For example, to see an enormous collection of sea life from a comfortable viewing platform, head to the Aquarium at the Mirage. Or, if you’ve got kids with you, head to the Adventuredome at Circus Circus, America’s largest indoor theme park with 25 rides and attractions.
One of our favourites, though, is the Auto Collections museum at the Quad. Originally an auto museum at the Imperial Palace, The Auto Collections became the largest classic car showroom in 2000, selling, buying and trading more than 200 fully restored cars ranging in price from $15,000 to several million. The collections spans 125,000 square feet and every car is one-of-a-kind.
For history buffs, check out Titanic: The Artifact Exhibition at Luxor. The 25,000-square-foot exhibit features numerous items from the Titanic, including luggage, the ship’s whistles, floor tiles from the first-class smoking room, a window frame from the Verandah Cafe and an unopened bottle of champagne with a 1900 vintage. In addition, the exhibit features a piece of Titanic’s hull, a full-scale re-creation of the Grand Staircase as well as a newly expanded outer Promenade Deck, complete with the frigid temperatures felt on that fateful April night.

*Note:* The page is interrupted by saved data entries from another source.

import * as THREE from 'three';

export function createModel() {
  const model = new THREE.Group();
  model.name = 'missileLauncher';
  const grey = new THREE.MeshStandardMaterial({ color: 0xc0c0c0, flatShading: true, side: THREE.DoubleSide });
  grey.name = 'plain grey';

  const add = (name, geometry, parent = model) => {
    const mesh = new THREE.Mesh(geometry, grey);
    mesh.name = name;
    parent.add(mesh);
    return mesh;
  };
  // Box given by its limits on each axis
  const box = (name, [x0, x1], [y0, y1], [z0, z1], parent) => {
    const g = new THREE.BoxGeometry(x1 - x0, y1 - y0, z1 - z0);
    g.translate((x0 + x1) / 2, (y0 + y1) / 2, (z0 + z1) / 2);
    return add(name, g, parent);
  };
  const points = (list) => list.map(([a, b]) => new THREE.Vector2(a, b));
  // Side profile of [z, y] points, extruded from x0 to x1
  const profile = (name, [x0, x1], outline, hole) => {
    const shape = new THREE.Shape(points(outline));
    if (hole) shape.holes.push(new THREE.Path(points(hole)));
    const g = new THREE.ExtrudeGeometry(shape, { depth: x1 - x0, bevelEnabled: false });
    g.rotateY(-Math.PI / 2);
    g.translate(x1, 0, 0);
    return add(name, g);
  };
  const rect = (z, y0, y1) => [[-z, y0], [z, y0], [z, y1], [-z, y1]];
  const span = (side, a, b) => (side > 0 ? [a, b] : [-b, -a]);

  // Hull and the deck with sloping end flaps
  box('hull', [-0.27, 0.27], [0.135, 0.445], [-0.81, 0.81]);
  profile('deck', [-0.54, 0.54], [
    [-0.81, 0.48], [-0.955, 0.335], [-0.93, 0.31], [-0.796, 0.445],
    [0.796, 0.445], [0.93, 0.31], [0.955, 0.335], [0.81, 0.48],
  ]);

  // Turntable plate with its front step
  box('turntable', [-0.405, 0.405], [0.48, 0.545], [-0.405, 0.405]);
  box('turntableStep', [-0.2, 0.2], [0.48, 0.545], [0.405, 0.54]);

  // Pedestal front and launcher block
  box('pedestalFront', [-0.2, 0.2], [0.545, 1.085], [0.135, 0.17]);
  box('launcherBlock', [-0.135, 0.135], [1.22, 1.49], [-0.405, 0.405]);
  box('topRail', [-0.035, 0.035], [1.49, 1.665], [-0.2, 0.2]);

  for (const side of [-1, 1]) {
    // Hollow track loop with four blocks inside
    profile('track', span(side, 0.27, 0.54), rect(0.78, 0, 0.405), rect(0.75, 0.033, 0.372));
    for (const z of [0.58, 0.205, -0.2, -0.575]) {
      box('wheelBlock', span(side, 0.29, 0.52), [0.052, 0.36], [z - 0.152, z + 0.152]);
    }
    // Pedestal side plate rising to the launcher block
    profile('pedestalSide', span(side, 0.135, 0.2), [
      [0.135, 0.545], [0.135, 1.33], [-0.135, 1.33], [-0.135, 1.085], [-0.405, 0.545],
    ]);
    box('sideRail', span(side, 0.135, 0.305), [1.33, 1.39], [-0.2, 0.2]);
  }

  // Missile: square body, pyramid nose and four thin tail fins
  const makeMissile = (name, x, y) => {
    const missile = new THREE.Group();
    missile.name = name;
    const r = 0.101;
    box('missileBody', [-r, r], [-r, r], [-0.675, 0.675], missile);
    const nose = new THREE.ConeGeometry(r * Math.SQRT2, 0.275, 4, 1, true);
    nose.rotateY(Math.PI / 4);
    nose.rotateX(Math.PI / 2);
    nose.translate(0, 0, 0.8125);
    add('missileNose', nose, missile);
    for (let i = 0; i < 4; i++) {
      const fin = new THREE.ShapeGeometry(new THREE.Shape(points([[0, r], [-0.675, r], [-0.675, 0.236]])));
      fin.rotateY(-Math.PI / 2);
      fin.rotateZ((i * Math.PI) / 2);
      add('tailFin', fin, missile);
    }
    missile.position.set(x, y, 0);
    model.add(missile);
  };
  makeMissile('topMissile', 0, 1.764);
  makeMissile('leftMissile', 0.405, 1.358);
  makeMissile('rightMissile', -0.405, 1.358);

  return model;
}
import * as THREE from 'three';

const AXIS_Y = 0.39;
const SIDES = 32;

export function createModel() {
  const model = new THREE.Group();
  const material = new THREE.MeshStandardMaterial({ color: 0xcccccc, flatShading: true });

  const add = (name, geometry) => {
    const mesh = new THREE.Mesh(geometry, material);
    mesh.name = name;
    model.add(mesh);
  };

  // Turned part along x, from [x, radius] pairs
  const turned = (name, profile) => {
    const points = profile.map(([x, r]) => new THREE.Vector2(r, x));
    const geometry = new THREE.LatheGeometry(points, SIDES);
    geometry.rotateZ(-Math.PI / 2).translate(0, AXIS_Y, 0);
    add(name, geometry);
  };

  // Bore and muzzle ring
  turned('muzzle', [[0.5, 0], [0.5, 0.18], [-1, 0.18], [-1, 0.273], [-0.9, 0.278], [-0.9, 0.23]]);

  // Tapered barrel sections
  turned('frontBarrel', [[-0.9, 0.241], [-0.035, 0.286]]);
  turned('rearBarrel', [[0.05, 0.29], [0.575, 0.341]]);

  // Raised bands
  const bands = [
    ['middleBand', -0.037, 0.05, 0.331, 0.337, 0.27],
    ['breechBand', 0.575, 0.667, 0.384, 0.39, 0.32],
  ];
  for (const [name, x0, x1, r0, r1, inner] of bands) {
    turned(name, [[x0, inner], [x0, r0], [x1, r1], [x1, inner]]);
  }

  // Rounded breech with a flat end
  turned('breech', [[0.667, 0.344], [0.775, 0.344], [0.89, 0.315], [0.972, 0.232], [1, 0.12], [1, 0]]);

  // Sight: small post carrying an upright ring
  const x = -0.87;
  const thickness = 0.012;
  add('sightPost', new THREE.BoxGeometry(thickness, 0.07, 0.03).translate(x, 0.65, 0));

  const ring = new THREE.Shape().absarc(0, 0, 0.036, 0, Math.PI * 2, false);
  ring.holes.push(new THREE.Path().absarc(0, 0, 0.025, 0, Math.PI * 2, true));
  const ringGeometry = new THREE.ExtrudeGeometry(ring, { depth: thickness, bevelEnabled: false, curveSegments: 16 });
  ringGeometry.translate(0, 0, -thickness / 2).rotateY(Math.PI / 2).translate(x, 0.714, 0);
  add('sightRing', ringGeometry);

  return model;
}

Otherwise, don’t be afraid to leave the city for a day trip to Red Rock Canyon, right on the edge of Las Vegas’ limits. Climbing is possible year-round, though spring and autumn tend to be most comfortable. There is also a scenic drive through the canyon, which will take you about 30 minutes to complete. And, of course, on the drive there are opportunities to park up and get out of the car for a quick photo shoot.